> Your objective:
The expected output is exactly the lines below, starting at the line with "bpy.ops.object.select_all(action='DESELECT')" and ending at the line with "pts.append((cx + hw", both included; no other line belongs in it.

══════

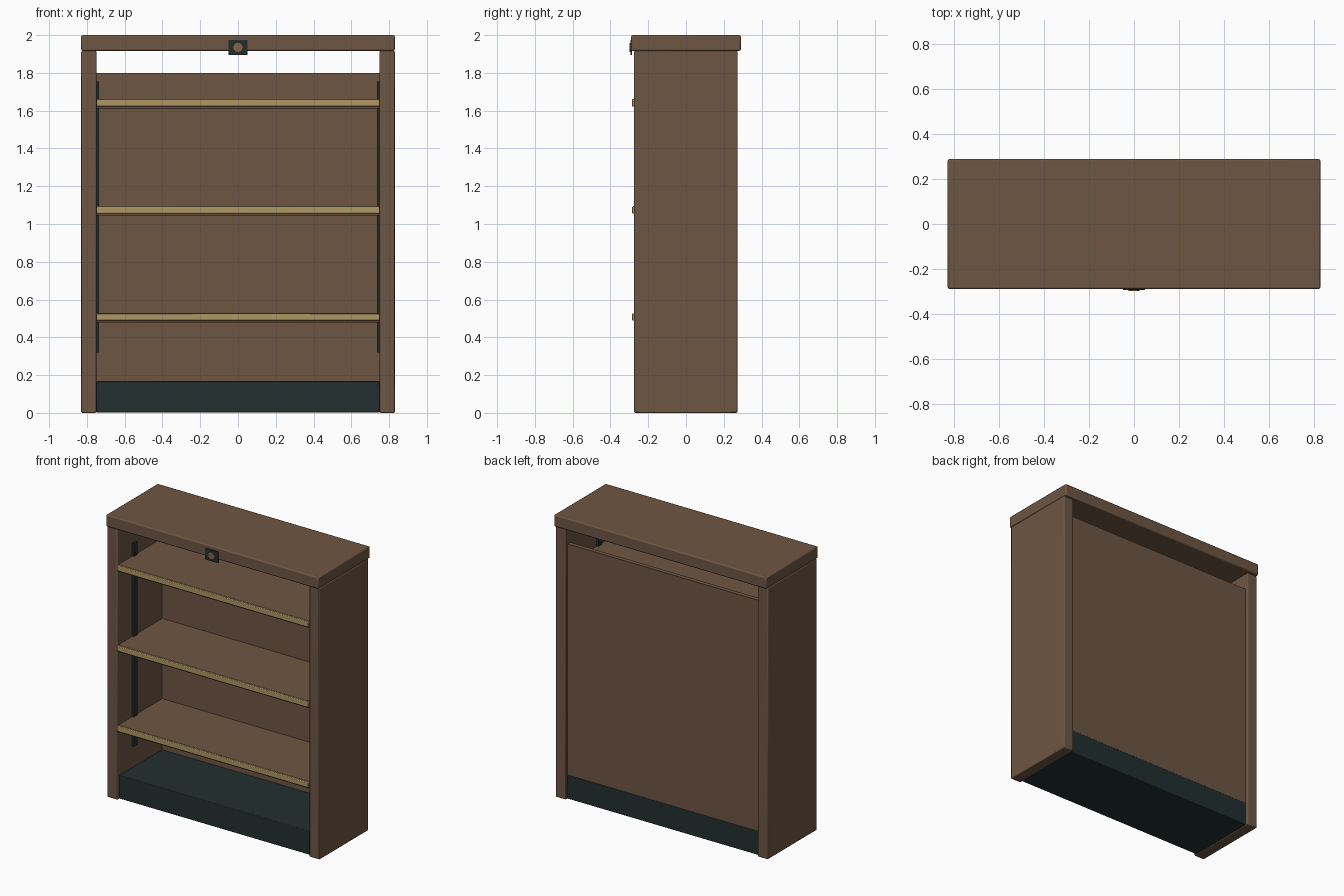
import bpy, math

if "Cube" in bpy.data.objects:
    bpy.data.objects.remove(bpy.data.objects["Cube"])

def mat(name, rgb):
    m = bpy.data.materials.new(name)
    m.diffuse_color = (*rgb, 1)
    m.use_nodes = True
    m.node_tree.nodes["Principled BSDF"].inputs["Base Color"].default_value = m.diffuse_color
    return m

WOOD = mat("brown_wood", (0.156, 0.092, 0.056))
BRASS = mat("pale_brass", (0.42, 0.31, 0.125))
DARK = mat("dark_teal", (0.016, 0.028, 0.028))
BRONZE = mat("bronze", (0.25, 0.13, 0.06))

def finish(o, name, m, bevel=0, segments=2):
    o.name = name
    o.data.materials.append(m)
    if bevel:
        b = o.modifiers.new("soft_edge", 'BEVEL')
        b.width, b.segments = bevel, segments
    bpy.ops.object.shade_smooth_by_angle(angle=math.radians(35))
    return o

def box(name, x, y, z, m, bevel=0, segments=2):
    """Box given as (min, max) ranges on each axis."""
    c = [(a + b) / 2 for a, b in (x, y, z)]
    bpy.ops.mesh.primitive_cube_add(size=1, location=c)
    o = bpy.context.object
    o.scale = [b - a for a, b in (x, y, z)]
    bpy.ops.object.transform_apply(location=False, rotation=False, scale=True)
    return finish(o, name, m, bevel, segments)

# Carcass
box("top_board", (-0.83, 0.83), (-0.29, 0.29), (1.917, 2.0), WOOD, 0.008)
box("back_panel", (-0.75, 0.75), (0.22, 0.25), (0.02, 1.80), WOOD)
box("plinth", (-0.75, 0.75), (-0.255, 0.255), (0.002, 0.168), DARK, 0.004)

# Side boards with the dark shelf tracks on their inner faces
for side, s in (("left", -1), ("right", 1)):
    box(f"{side}_side_board", sorted((s * 0.75, s * 0.83)), (-0.275, 0.272),
        (0, 1.917), WOOD, 0.006)
    box(f"{side}_shelf_track", sorted((s * 0.735, s * 0.752)), (-0.112, -0.072),
        (0.32, 1.755), DARK)

# Shelves with brass front lips
for i, top in enumerate((0.528, 1.095, 1.662)):
    box(f"shelf_{i + 1}", (-0.75, 0.75), (-0.27, 0.225), (top - 0.05, top), WOOD, 0.004)
    box(f"shelf_trim_{i + 1}", (-0.75, 0.75), (-0.285, -0.268),
        (top - 0.039, top - 0.001), BRASS, 0.004)

# Plain badge on the front of the top board
box("badge_plate", (-0.05, 0.05), (-0.295, -0.286), (1.895, 1.975), DARK)
bpy.ops.mesh.primitive_cylinder_add(vertices=24, radius=0.024, depth=0.004,
                                    location=(0, -0.296, 1.935),
                                    rotation=(math.pi / 2, 0, 0))
finish(bpy.context.object, "badge_disc", BRONZE)
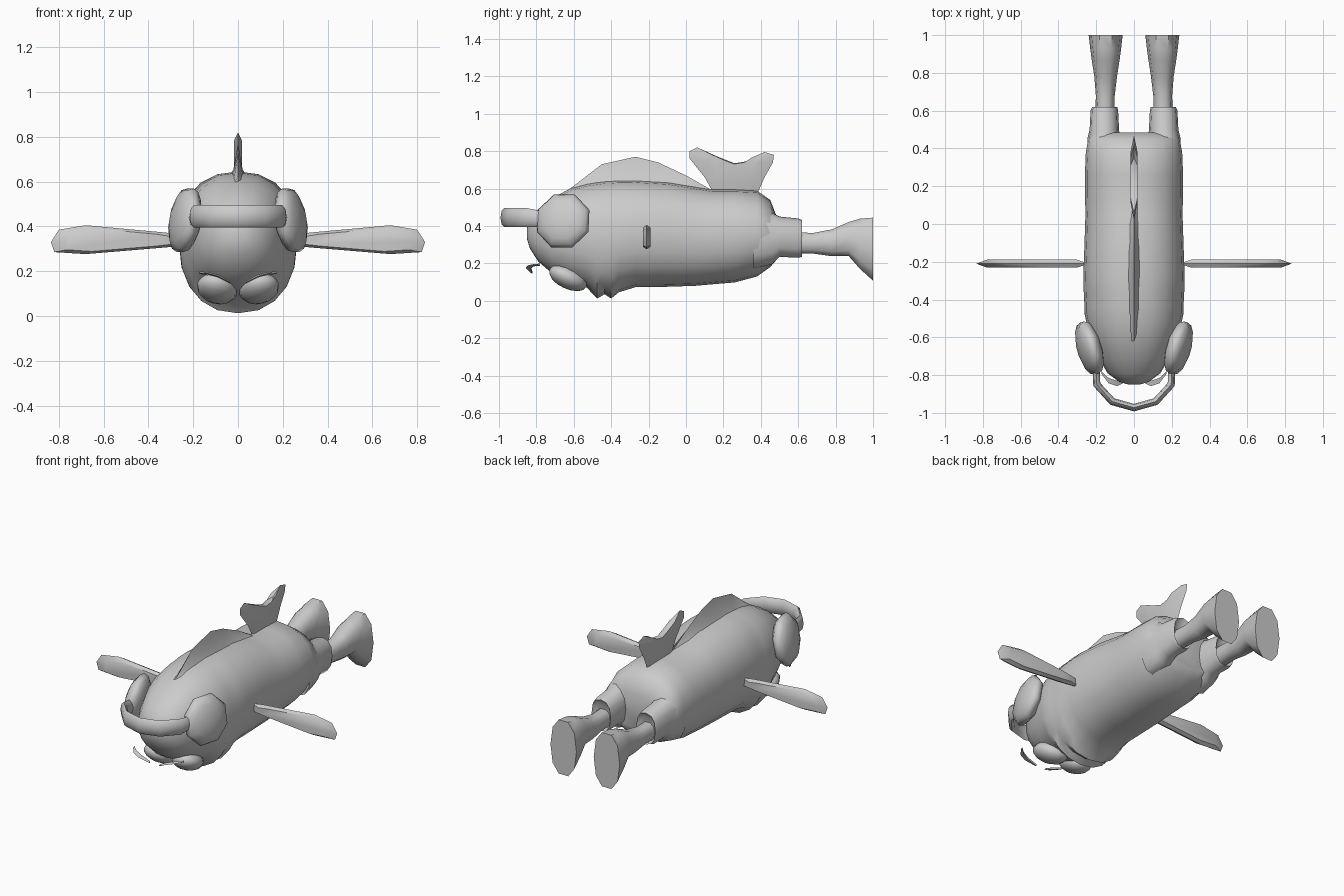
import bpy, bmesh, math
from mathutils import Vector, Matrix

if "Cube" in bpy.data.objects:
    bpy.data.objects.remove(bpy.data.objects["Cube"])

grey = bpy.data.materials.new("plain grey")
grey.diffuse_color = (0.6, 0.6, 0.6, 1)
grey.use_nodes = True
grey.node_tree.nodes["Principled BSDF"].inputs["Base Color"].default_value = grey.diffuse_color


def finish(bm, name, angle=40):
    bmesh.ops.recalc_face_normals(bm, faces=bm.faces)
    me = bpy.data.meshes.new(name)
    bm.to_mesh(me)
    bm.free()
    ob = bpy.data.objects.new(name, me)
    bpy.context.collection.objects.link(ob)
    me.materials.append(grey)
    bpy.ops.object.select_all(action='DESELECT')
    ob.select_set(True)
    bpy.context.view_layer.objects.active = ob
    bpy.ops.object.shade_smooth_by_angle(angle=math.radians(angle))
    return ob


def skin(rings, name, angle=40):
    """Join equal rings of points into a closed tube."""
    bm = bmesh.new()
    vs = [[bm.verts.new(p) for p in r] for r in rings]
    n = len(vs[0])
    for a, b in zip(vs, vs[1:]):
        for i in range(n):
            j = (i + 1) % n
            bm.faces.new((a[i], a[j], b[j], b[i]))
    bm.faces.new(vs[0])
    bm.faces.new(vs[-1])
    return finish(bm, name, angle)


def oval(y, cx, hw, zb, zt, n, e=1.0):
    """Rounded section across y; e below 1 makes it squarer."""
    pts = []
    for i in range(n):
        a = 2 * math.pi * (i + 0.5) / n + math.pi / n
        c, s = math.cos(a), math.sin(a)
        pts.append((cx + hw * math.copysign(abs(c) ** e, c), y,
                    (zb + zt) / 2 + (zt - zb) / 2 * math.copysign(abs(s) ** e, s)))
    return pts


def blade(outline, t, place, name, shrink=0.6):
    """Thin lens: sharp outline, thicker inner ring on both sides."""
    cu = sum(p[0] for p in outline) / len(outline)
    cv = sum(p[1] for p in outline) / len(outline)
    inner = [(cu + (u - cu) * shrink, cv + (v - cv) * shrink) for u, v in outline]
    rings = [[place(u, v, -t) for u, v in inner],
             [place(u, v, 0) for u, v in outline],
             [place(u, v, t) for u, v in inner]]
    return skin(rings, name, 50)


def ellipsoid(name, loc, radii, rot, seg, rows):
    bm = bmesh.new()
    bmesh.ops.create_uvsphere(bm, u_segments=seg, v_segments=rows, radius=1)
    bm.transform(Matrix.Translation(loc) @ rot @ Matrix.Diagonal((*radii, 1)))
    return finish(bm, name, 60)


# Body, from snout to hips, with two throat folds: y, half width, bottom, top
body = [(-0.85, 0.03, 0.33, 0.39), (-0.835, 0.08, 0.28, 0.44), (-0.79, 0.14, 0.21, 0.49),
        (-0.72, 0.18, 0.15, 0.545), (-0.62, 0.222, 0.10, 0.60), (-0.53, 0.25, 0.07, 0.625),
        (-0.475, 0.262, 0.012, 0.635), (-0.435, 0.262, 0.035, 0.64), (-0.40, 0.264, 0.012, 0.642),
        (-0.36, 0.266, 0.045, 0.645), (-0.27, 0.268, 0.073, 0.645), (-0.1, 0.262, 0.075, 0.635),
        (0.05, 0.257, 0.08, 0.61), (0.14, 0.259, 0.088, 0.595), (0.26, 0.26, 0.098, 0.595),
        (0.38, 0.255, 0.13, 0.588), (0.45, 0.242, 0.18, 0.54), (0.485, 0.22, 0.22, 0.45)]
skin([oval(y, 0, w, b, t, 20, 0.9) for y, w, b, t in body], "body", 50)

# Long dorsal hump: crest with flared base
hump = [(-0.64, 0.585), (-0.58, 0.63), (-0.45, 0.73), (-0.27, 0.77), (-0.15, 0.74), (0, 0.67), (0.14, 0.59)]
rings = []
for y, z in hump:
    h = z - 0.58
    rings.append([(-0.07, y, 0.57), (-0.02, y, 0.58 + h * 0.4), (0, y, z),
                  (0.02, y, 0.58 + h * 0.4), (0.07, y, 0.57)])
skin(rings, "dorsal_hump", 50)

# Forked tail fin standing on the rump
fork = [(0.02, 0.80), (0.06, 0.82), (0.17, 0.77), (0.26, 0.735), (0.35, 0.75), (0.42, 0.795),
        (0.47, 0.78), (0.465, 0.74), (0.42, 0.66), (0.38, 0.57), (0.15, 0.57), (0.10, 0.66), (0.02, 0.76)]
blade(fork, 0.018, lambda u, v, d: (d, u, v), "tail_fin")

# Headband curving around the face
path = [(-0.20, -0.74), (-0.197, -0.85), (-0.115, -0.94), (0, -0.972),
        (0.115, -0.94), (0.197, -0.85), (0.20, -0.74)]
rings = []
for i, p in enumerate(path):
    a, b = path[max(i - 1, 0)], path[min(i + 1, len(path) - 1)]
    nrm = Vector((b[1] - a[1], a[0] - b[0], 0)).normalized()
    hz = 0.04 if i in (0, 6) else 0.05
    zc = 0.435 if i in (0, 6) else 0.445
    rings.append([Vector((p[0], p[1], zc)) + nrm * (0.02 * math.cos(k * math.pi / 4))
                  + Vector((0, 0, hz * math.sin(k * math.pi / 4))) for k in range(8)])
skin(rings, "headband", 50)

fin = [(0.24, 0.36), (0.32, 0.372), (0.68, 0.405), (0.80, 0.385), (0.835, 0.33),
       (0.82, 0.285), (0.68, 0.276), (0.32, 0.306), (0.24, 0.315)]
foot = [(0.55, 0.155, 0.05, 0.25, 0.37), (0.68, 0.152, 0.05, 0.25, 0.365),
        (0.78, 0.15, 0.06, 0.235, 0.385), (0.87, 0.15, 0.074, 0.235, 0.425),
        (0.93, 0.15, 0.082, 0.165, 0.445), (1.0, 0.15, 0.09, 0.10, 0.452)]
sleeve = [(0.36, 0.165, 0.085, 0.17, 0.50), (0.46, 0.16, 0.085, 0.195, 0.47),
          (0.50, 0.157, 0.078, 0.235, 0.45), (0.60, 0.157, 0.073, 0.23, 0.44),
          (0.62, 0.155, 0.066, 0.235, 0.432), (0.60, 0.155, 0.05, 0.25, 0.40)]

for s, side in ((-1, "left"), (1, "right")):
    # Ear cup, a flattened eight-sided pad tilted to the head
    axis = Vector((s * 1.0, -0.28, 0.18)).normalized()
    rot = axis.to_track_quat('Z', 'Y').to_matrix().to_4x4() @ Matrix.Rotation(math.pi / 8, 4, 'Z')
    ellipsoid(side + "_ear_cup", (s * 0.236, -0.657, 0.427), (0.155, 0.155, 0.062), rot, 8, 8)

    # Side flipper
    blade(fin, 0.021, lambda u, v, d: (s * u, -0.21 + d, v), side + "_flipper", 0.8)

    # Bulging cheek under the snout, and the thin lash ahead of it
    rot = Matrix.Rotation(s * 0.25, 4, 'Z') @ Matrix.Rotation(math.radians(-25), 4, 'X')
    ellipsoid(side + "_cheek", (s * 0.093, -0.63, 0.122), (0.09, 0.112, 0.058), rot, 12, 8)
    lash = [(0.035, -0.825, 0.15), (0.09, -0.85, 0.178), (0.135, -0.835, 0.19), (0.172, -0.785, 0.193)]
    rings = [[(s * x, y - 0.008, z), (s * x, y + w, z + 0.006), (s * x, y + w, z - 0.006)]
             for (x, y, z), w in zip(lash, (0.004, 0.02, 0.02, 0.004))]
    skin(rings, side + "_lash")

    # Leg opening and the boot with its flat sole
    skin([oval(y, s * cx, w, b, t, 12, 0.85) for y, cx, w, b, t in sleeve], side + "_leg_sleeve", 50)
    skin([oval(y, s * cx, w, b, t, 10, 0.85) for y, cx, w, b, t in foot], side + "_boot", 50)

══════

> Exercise solution:
    bpy.ops.object.select_all(action='DESELECT')
    ob.select_set(True)
    bpy.context.view_layer.objects.active = ob
    bpy.ops.object.shade_smooth_by_angle(angle=math.radians(angle))
    return ob


def skin(rings, name, angle=40):
    """Join equal rings of points into a closed tube."""
    bm = bmesh.new()
    vs = [[bm.verts.new(p) for p in r] for r in rings]
    n = len(vs[0])
    for a, b in zip(vs, vs[1:]):
        for i in range(n):
            j = (i + 1) % n
            bm.faces.new((a[i], a[j], b[j], b[i]))
    bm.faces.new(vs[0])
    bm.faces.new(vs[-1])
    return finish(bm, name, angle)


def oval(y, cx, hw, zb, zt, n, e=1.0):
    """Rounded section across y; e below 1 makes it squarer."""
    pts = []
    for i in range(n):
        a = 2 * math.pi * (i + 0.5) / n + math.pi / n
        c, s = math.cos(a), math.sin(a)
        pts.append((cx + hw * math.copysign(abs(c) ** e, c), y,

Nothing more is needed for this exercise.